Segment Start: Data for the task

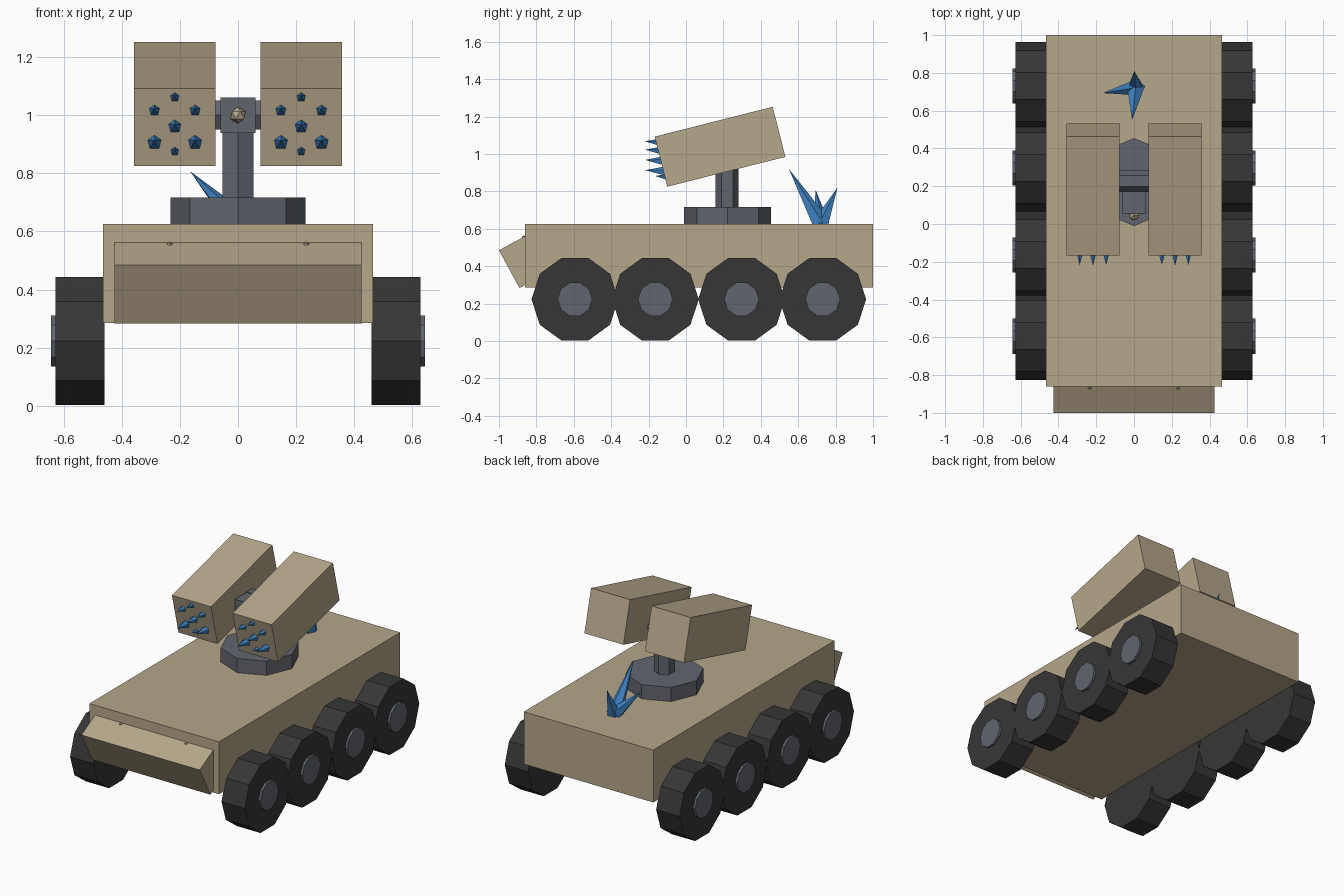
import bpy, bmesh, math
from mathutils import Matrix, Vector

cube = bpy.data.objects.get("Cube")
if cube:
    bpy.data.objects.remove(cube, do_unlink=True)


def material(name, rgb):
    m = bpy.data.materials.new(name)
    m.use_nodes = True
    color = (*rgb, 1)
    m.diffuse_color = color
    m.node_tree.nodes["Principled BSDF"].inputs["Base Color"].default_value = color
    return m


TAN = material("desert tan", (0.46, 0.385, 0.255))
GREY = material("steel grey", (0.12, 0.13, 0.155))
RUBBER = material("tyre black", (0.037, 0.037, 0.037))
BLUE = material("spike blue", (0.05, 0.23, 0.56))


def finish(name, bm, mat):
    mesh = bpy.data.meshes.new(name)
    bm.to_mesh(mesh)
    bm.free()
    mesh.materials.append(mat)
    obj = bpy.data.objects.new(name, mesh)
    bpy.context.collection.objects.link(obj)
    return obj


def box(name, center, size, mat, tilt=0):
    bm = bmesh.new()
    place = Matrix.Translation(center) @ Matrix.Rotation(tilt, 4, 'X')
    bmesh.ops.create_cube(bm, size=1, matrix=place @ Matrix.Diagonal((*size, 1)))
    return finish(name, bm, mat)


def tapered(name, start, end, r1, r2, sides, mat):
    """Prism or spike running from start to end."""
    start, end = Vector(start), Vector(end)
    axis = end - start
    if abs(axis.x) > 0.999 * axis.length:
        turn = Matrix.Rotation(math.copysign(math.pi / 2, axis.x), 4, 'Y')
    elif abs(axis.z) > 0.999 * axis.length:
        turn = Matrix.Identity(4)
    else:
        turn = axis.to_track_quat('Z', 'Y').to_matrix().to_4x4()
    bm = bmesh.new()
    bmesh.ops.create_cone(bm, cap_ends=True, segments=sides, radius1=r1, radius2=r2,
                          depth=axis.length,
                          matrix=Matrix.Translation((start + end) / 2) @ turn)
    bmesh.ops.remove_doubles(bm, verts=bm.verts, dist=1e-5)
    return finish(name, bm, mat)


def ball(name, center, radius):
    bm = bmesh.new()
    bmesh.ops.create_icosphere(bm, subdivisions=1, radius=radius,
                               matrix=Matrix.Translation(center))
    return finish(name, bm, TAN)


# Hull and tilted front blade
box("hull", (0, 0.07, 0.455), (0.93, 1.86, 0.34), TAN)
tilt = math.radians(28.5)
along = Vector((0, math.cos(tilt), math.sin(tilt)))
down = Vector((0, math.sin(tilt), -math.cos(tilt)))
corner = Vector((0, -1.0, 0.485))
box("front_blade", corner + along * 0.09 + down * 0.115, (0.85, 0.18, 0.23), TAN, tilt)

# Wheels with hubs, headlights
for side, label in ((1, "left"), (-1, "right")):
    for i, y in enumerate((-0.594, -0.164, 0.297, 0.731)):
        tapered(f"{label}_wheel_{i + 1}", (side * 0.46, y, 0.223), (side * 0.628, y, 0.223),
                0.232, 0.232, 10, RUBBER)
        tapered(f"{label}_hub_{i + 1}", (side * 0.6, y, 0.223), (side * 0.643, y, 0.223),
                0.093, 0.093, 10, GREY)
    ball(f"{label}_headlight", (side * 0.235, -0.866, 0.553), 0.012)

# Turret
tapered("turret_base", (0, 0.222, 0.62), (0, 0.222, 0.717), 0.2325, 0.2325, 8, GREY)
tapered("turret_post", (0, 0.22, 0.71), (0, 0.22, 1.0), 0.061, 0.061, 6, GREY)
tapered("cross_beam", (-0.085, 0.228, 1.0), (0.085, 0.228, 1.0), 0.0575, 0.0575, 6, GREY)
box("sensor_head", (0, 0.113, 1.0), (0.122, 0.118, 0.122), GREY)
ball("sensor_lens", (0, 0.045, 1.0), 0.029)

# Launcher pods with forward spikes: x offset, z, radius
spikes = [(0, 1.062, 0.018), (-0.07, 1.017, 0.021), (0.07, 1.017, 0.021), (0, 0.962, 0.025),
          (-0.07, 0.907, 0.027), (0.07, 0.907, 0.027), (0, 0.876, 0.017)]
for side, label in ((1, "left"), (-1, "right")):
    x = side * 0.2175
    box(f"{label}_launcher", (x, 0.182, 1.0385), (0.28, 0.651, 0.276), TAN, math.radians(14.2))
    for i, (dx, z, r) in enumerate(spikes):
        face_y = -0.168 + 0.259 * (1.092 - z)
        tip_y = min(-0.218, face_y - 0.06) if z > 0.88 else -0.165
        tapered(f"{label}_launcher_spike_{i + 1}", (x + dx, face_y + 0.008, z),
                (x + dx, tip_y, z + 0.006), r, 0, 5, BLUE)

# Spike cluster on the rear deck
for i, (tip, r) in enumerate([((-0.01, 0.55, 0.92), 0.05), ((-0.165, 0.693, 0.807), 0.045),
                              ((0.002, 0.81, 0.82), 0.045)]):
    tapered(f"deck_spike_{i + 1}", (0.008, 0.722, 0.625), tip, r, 0, 5, BLUE)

Segment End: Data for the task

== Activity ==
Line count for "finish": count the lines of the records above that contain it and give only the number.

== Response to this exercise ==
4